Would you print the records below from the first line through the line containing "bm.faces.new((a[k], a[j], b[j], b[k]))", skipping the pictures?

━━━━━ EXTRACTED ENTRIES ━━━━━

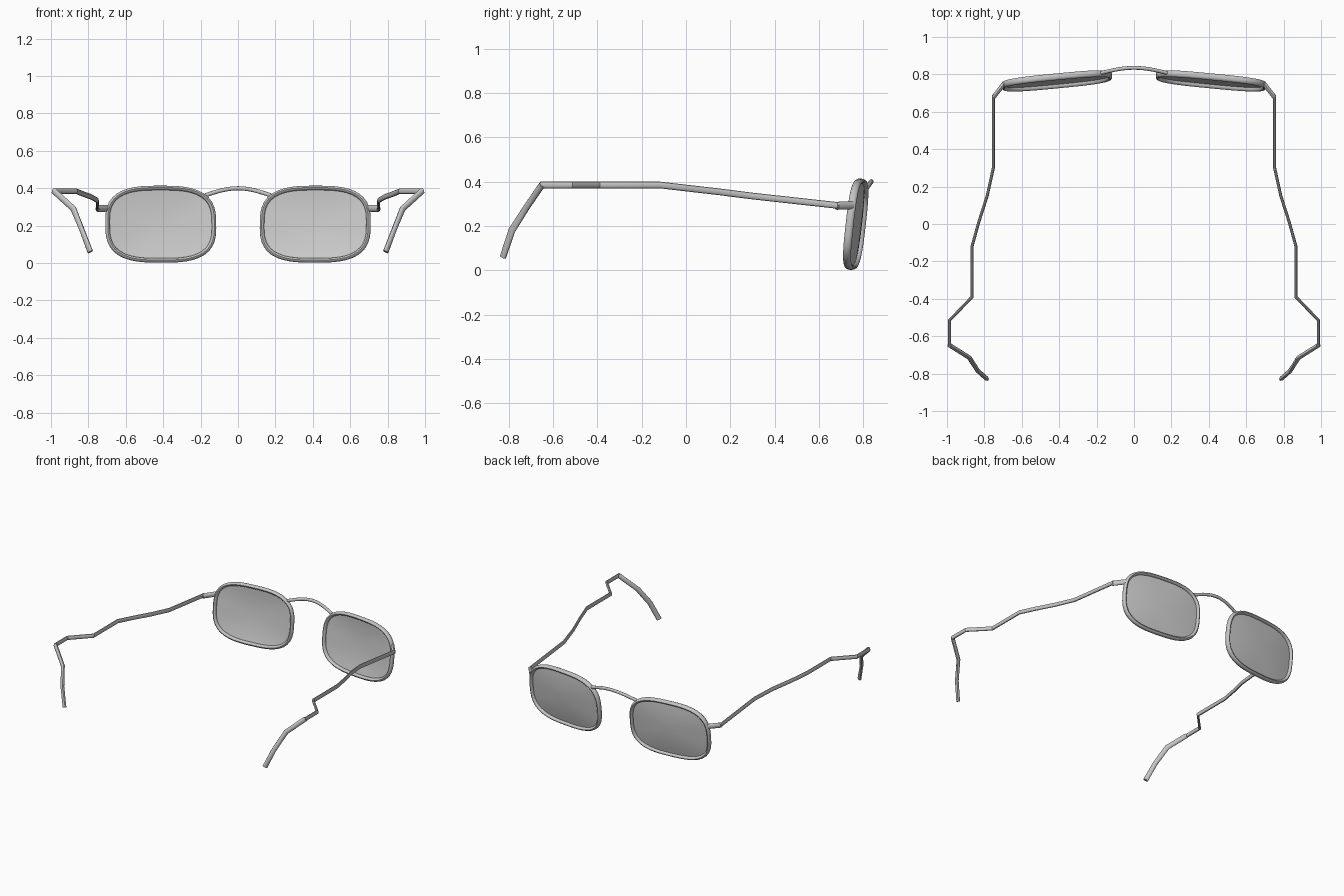
import bpy
import bmesh
import math
from mathutils import Vector, Matrix

cube = bpy.data.objects.get("Cube")
if cube:
    bpy.data.objects.remove(cube, do_unlink=True)


def material(name, grey, alpha=1.0):
    mat = bpy.data.materials.new(name)
    mat.use_nodes = True
    mat.diffuse_color = (grey, grey, grey, alpha)
    shader = mat.node_tree.nodes["Principled BSDF"]
    shader.inputs["Base Color"].default_value = (grey, grey, grey, 1)
    shader.inputs["Alpha"].default_value = alpha
    return mat


METAL = material("grey metal", 0.55)
GLASS = material("clear grey glass", 0.6, 0.85)


def finish(name, bm, mat):
    bmesh.ops.recalc_face_normals(bm, faces=bm.faces[:])
    mesh = bpy.data.meshes.new(name)
    bm.to_mesh(mesh)
    bm.free()
    mesh.materials.append(mat)
    obj = bpy.data.objects.new(name, mesh)
    bpy.context.collection.objects.link(obj)
    bpy.ops.object.select_all(action="DESELECT")
    obj.select_set(True)
    bpy.context.view_layer.objects.active = obj
    bpy.ops.object.shade_smooth_by_angle(angle=math.radians(35))
    return obj


def sweep(name, path, width, height, up=(0, 0, 1), closed=False, sides=12):
    """Oval tube along a path, with mitred bends."""
    path = [Vector(p) for p in path]
    n = len(path)
    bm = bmesh.new()
    rings = []
    for i, p in enumerate(path):
        if closed:
            d_in, d_out = p - path[i - 1], path[(i + 1) % n] - p
        else:
            d_in = p - path[i - 1] if i else path[1] - p
            d_out = path[i + 1] - p if i < n - 1 else d_in
        d_in, d_out = d_in.normalized(), d_out.normalized()
        mitre = (d_in + d_out).normalized()
        side = d_in.cross(Vector(up)).normalized()
        top = side.cross(d_in)
        ring = []
        for k in range(sides):
            a = math.tau * k / sides
            o = side * width * math.cos(a) + top * height * math.sin(a)
            o -= d_in * (o.dot(mitre) / d_in.dot(mitre))
            ring.append(bm.verts.new(p + o))
        rings.append(ring)
    for i in range(n if closed else n - 1):
        a, b = rings[i], rings[(i + 1) % n]
        for k in range(sides):
            j = (k + 1) % sides
            bm.faces.new((a[k], a[j], b[j], b[k]))
    if not closed:
        bm.faces.new(rings[0])
        bm.faces.new(rings[-1])
    return finish(name, bm, METAL)


def outline(scale=1.0, bulge=0.0, count=56):
    """Rounded rectangle in the lens plane."""
    pts = []
    for i in range(count):
        a = math.tau * i / count
        c, s = math.cos(a), math.sin(a)
        r = scale * (abs(c) ** 3 + abs(s) ** 3) ** (-1 / 3)
        pts.append(Vector((0.286 * r * c, bulge, 0.195 * r * s)))
    return pts


def lens(name, matrix):
    """Shallow dome bulging away from the wearer."""
    depth = 0.018
    bm = bmesh.new()
    centre = bm.verts.new((0, depth, 0))
    previous = None
    for s in (0.2, 0.4, 0.6, 0.8, 1.0):
        ring = [bm.verts.new(p) for p in outline(s, depth * (1 - s * s))]
        for k in range(len(ring)):
            j = (k + 1) % len(ring)
            if previous:
                bm.faces.new((previous[k], previous[j], ring[j], ring[k]))
            else:
                bm.faces.new((centre, ring[j], ring[k]))
        previous = ring
    obj = finish(name, bm, GLASS)
    obj.matrix_world = matrix


ARM = [(0.752, 0.69, 0.292), (0.752, 0.30, 0.335), (0.785, 0.15, 0.354),
       (0.83, 0.01, 0.37), (0.866, -0.12, 0.385), (0.866, -0.39, 0.385),
       (0.986, -0.515, 0.385), (0.986, -0.655, 0.385)]
EAR_TIP = [(0.986, -0.648, 0.387), (0.88, -0.715, 0.29),
           (0.835, -0.785, 0.18), (0.79, -0.825, 0.06)]
HINGE = [(0.695, 0.75, 0.293), (0.752, 0.677, 0.291)]

for label, sign in (("left", 1), ("right", -1)):
    def mirrored(points):
        return [(sign * x, y, z) for x, y, z in points]

    # Lens and rim, tilted back and wrapped outward
    placement = (Matrix.Translation((sign * 0.413, 0.765, 0.208))
                 @ Matrix.Rotation(math.radians(-5.5 * sign), 4, "Z")
                 @ Matrix.Rotation(math.radians(-6.5), 4, "X"))
    rim = sweep(label + "_rim", outline(), 0.012, 0.018,
                up=(0, 1, 0), closed=True)
    rim.matrix_world = placement
    lens(label + "_lens", placement)

    # Hinge, side arm and drooping ear tip
    sweep(label + "_hinge", mirrored(HINGE), 0.012, 0.018)
    sweep(label + "_arm", mirrored(ARM), 0.008, 0.015)
    sweep(label + "_ear_tip", mirrored(EAR_TIP), 0.012, 0.017)

# Arched nose bridge
bridge = []
for i in range(17):
    t = i / 8 - 1
    arch = math.cos(t * math.pi / 2)
    bridge.append((0.175 * t, 0.808 + 0.027 * arch, 0.362 + 0.038 * arch))
sweep("nose_bridge", bridge, 0.010, 0.011)
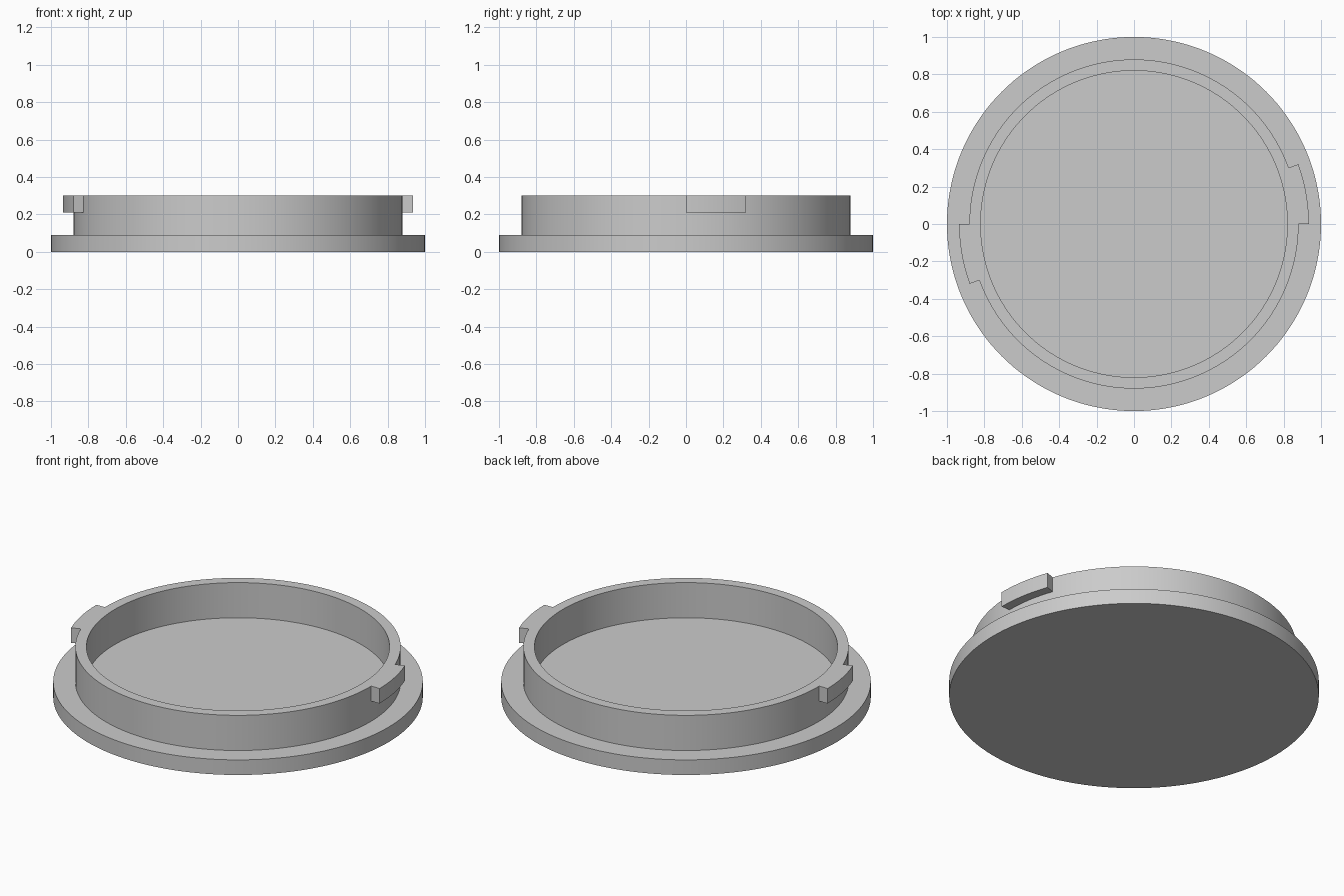
import bpy
import bmesh
import math

if "Cube" in bpy.data.objects:
    bpy.data.objects.remove(bpy.data.objects["Cube"])

SEGMENTS = 144
LUG_STEPS = 8            # 20 degrees
LUG_RADIUS = 0.935

# Plain grey plastic
grey = bpy.data.materials.new("grey")
grey.diffuse_color = (0.6, 0.6, 0.6, 1)
grey.use_nodes = True
grey.node_tree.nodes["Principled BSDF"].inputs["Base Color"].default_value = grey.diffuse_color

# Turned body: flange, upright ring wall and recessed floor (radius, height)
profile = [(1.0, 0.0), (1.0, 0.09), (0.88, 0.09), (0.88, 0.21),
           (0.88, 0.30), (0.82, 0.30), (0.82, 0.09)]
bm = bmesh.new()
rings = []
for r, z in profile:
    ring = []
    for i in range(SEGMENTS):
        a = 2 * math.pi * i / SEGMENTS
        ring.append(bm.verts.new((r * math.cos(a), r * math.sin(a), z)))
    rings.append(ring)

lug_faces = []
for level, (low, high) in enumerate(zip(rings, rings[1:])):
    for i in range(SEGMENTS):
        j = (i + 1) % SEGMENTS
        face = bm.faces.new((low[i], low[j], high[j], high[i]))
        # Upper wall band carries two opposite bayonet lugs
        if level == 3 and i % (SEGMENTS // 2) < LUG_STEPS:
            lug_faces.append(face)
bm.faces.new(rings[0][::-1])     # underside
bm.faces.new(rings[-1])          # inner floor

# Bayonet lugs pushed out radially from the wall
result = bmesh.ops.extrude_face_region(bm, geom=lug_faces)
for v in result["geom"]:
    if isinstance(v, bmesh.types.BMVert):
        scale = LUG_RADIUS / math.hypot(v.co.x, v.co.y)
        v.co.x *= scale
        v.co.y *= scale
old = [f for f in lug_faces if f.is_valid]
if old:
    bmesh.ops.delete(bm, geom=old, context='FACES')
bmesh.ops.recalc_face_normals(bm, faces=bm.faces)

mesh = bpy.data.meshes.new("bayonet_cap")
bm.to_mesh(mesh)
bm.free()
mesh.materials.append(grey)
cap = bpy.data.objects.new("bayonet_cap", mesh)
bpy.context.collection.objects.link(cap)

# Smooth round walls, crisp rims
bpy.context.view_layer.objects.active = cap
cap.select_set(True)
bpy.ops.object.shade_smooth_by_angle(angle=math.radians(30))
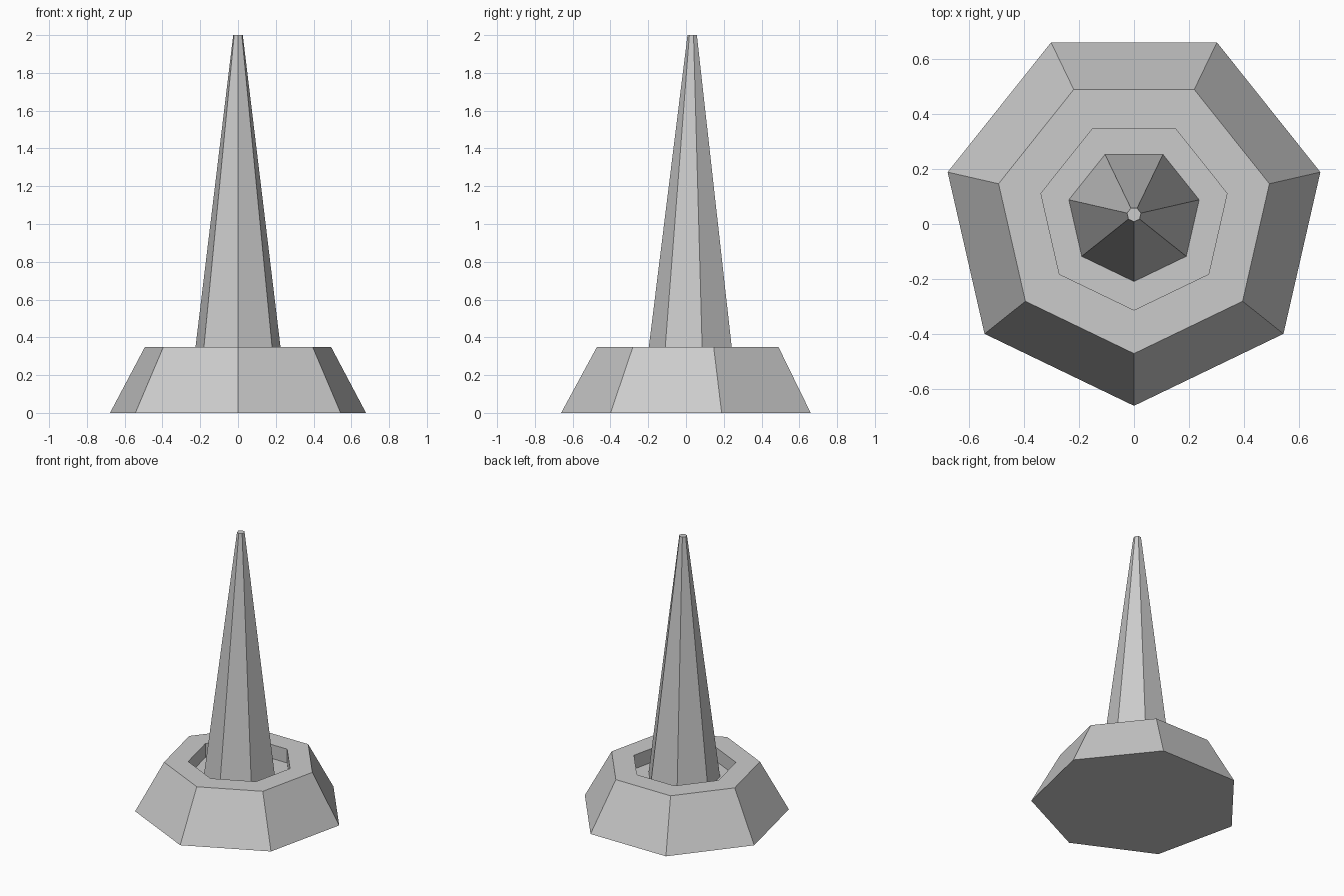
import bpy, bmesh
from math import cos, sin, pi

if "Cube" in bpy.data.objects:
    bpy.data.objects.remove(bpy.data.objects["Cube"])

SIDES = 7
CENTRE_Y = 0.034


def heptagon_loft(name, profile):
    """Loft seven-sided rings through (radius, z) points and cap both ends."""
    bm = bmesh.new()
    rings = []
    for r, z in profile:
        angles = [-pi / 2 + 2 * pi * k / SIDES for k in range(SIDES)]
        rings.append([bm.verts.new((r * cos(a), CENTRE_Y + r * sin(a), z)) for a in angles])
    for low, high in zip(rings, rings[1:]):
        for k in range(SIDES):
            n = (k + 1) % SIDES
            bm.faces.new((low[k], low[n], high[n], high[k]))
    bm.faces.new(rings[0][::-1])
    bm.faces.new(rings[-1])
    bmesh.ops.recalc_face_normals(bm, faces=bm.faces)
    mesh = bpy.data.meshes.new(name)
    bm.to_mesh(mesh)
    bm.free()
    obj = bpy.data.objects.new(name, mesh)
    bpy.context.collection.objects.link(obj)
    return obj


# Sloped base with a flat rim and a shallow recess
heptagon_loft("base", [(0.695, 0), (0.505, 0.35), (0.347, 0.35), (0.347, 0.25)])

# Tall tapered spike standing on the recess floor
heptagon_loft("spike", [(0.243, 0.25), (0.026, 2.0)])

━━━━━

OUTPUT FOR THIS EXERCISE →
import bpy
import bmesh
import math
from mathutils import Vector, Matrix

cube = bpy.data.objects.get("Cube")
if cube:
    bpy.data.objects.remove(cube, do_unlink=True)


def material(name, grey, alpha=1.0):
    mat = bpy.data.materials.new(name)
    mat.use_nodes = True
    mat.diffuse_color = (grey, grey, grey, alpha)
    shader = mat.node_tree.nodes["Principled BSDF"]
    shader.inputs["Base Color"].default_value = (grey, grey, grey, 1)
    shader.inputs["Alpha"].default_value = alpha
    return mat


METAL = material("grey metal", 0.55)
GLASS = material("clear grey glass", 0.6, 0.85)


def finish(name, bm, mat):
    bmesh.ops.recalc_face_normals(bm, faces=bm.faces[:])
    mesh = bpy.data.meshes.new(name)
    bm.to_mesh(mesh)
    bm.free()
    mesh.materials.append(mat)
    obj = bpy.data.objects.new(name, mesh)
    bpy.context.collection.objects.link(obj)
    bpy.ops.object.select_all(action="DESELECT")
    obj.select_set(True)
    bpy.context.view_layer.objects.active = obj
    bpy.ops.object.shade_smooth_by_angle(angle=math.radians(35))
    return obj


def sweep(name, path, width, height, up=(0, 0, 1), closed=False, sides=12):
    """Oval tube along a path, with mitred bends."""
    path = [Vector(p) for p in path]
    n = len(path)
    bm = bmesh.new()
    rings = []
    for i, p in enumerate(path):
        if closed:
            d_in, d_out = p - path[i - 1], path[(i + 1) % n] - p
        else:
            d_in = p - path[i - 1] if i else path[1] - p
            d_out = path[i + 1] - p if i < n - 1 else d_in
        d_in, d_out = d_in.normalized(), d_out.normalized()
        mitre = (d_in + d_out).normalized()
        side = d_in.cross(Vector(up)).normalized()
        top = side.cross(d_in)
        ring = []
        for k in range(sides):
            a = math.tau * k / sides
            o = side * width * math.cos(a) + top * height * math.sin(a)
            o -= d_in * (o.dot(mitre) / d_in.dot(mitre))
            ring.append(bm.verts.new(p + o))
        rings.append(ring)
    for i in range(n if closed else n - 1):
        a, b = rings[i], rings[(i + 1) % n]
        for k in range(sides):
            j = (k + 1) % sides
            bm.faces.new((a[k], a[j], b[j], b[k]))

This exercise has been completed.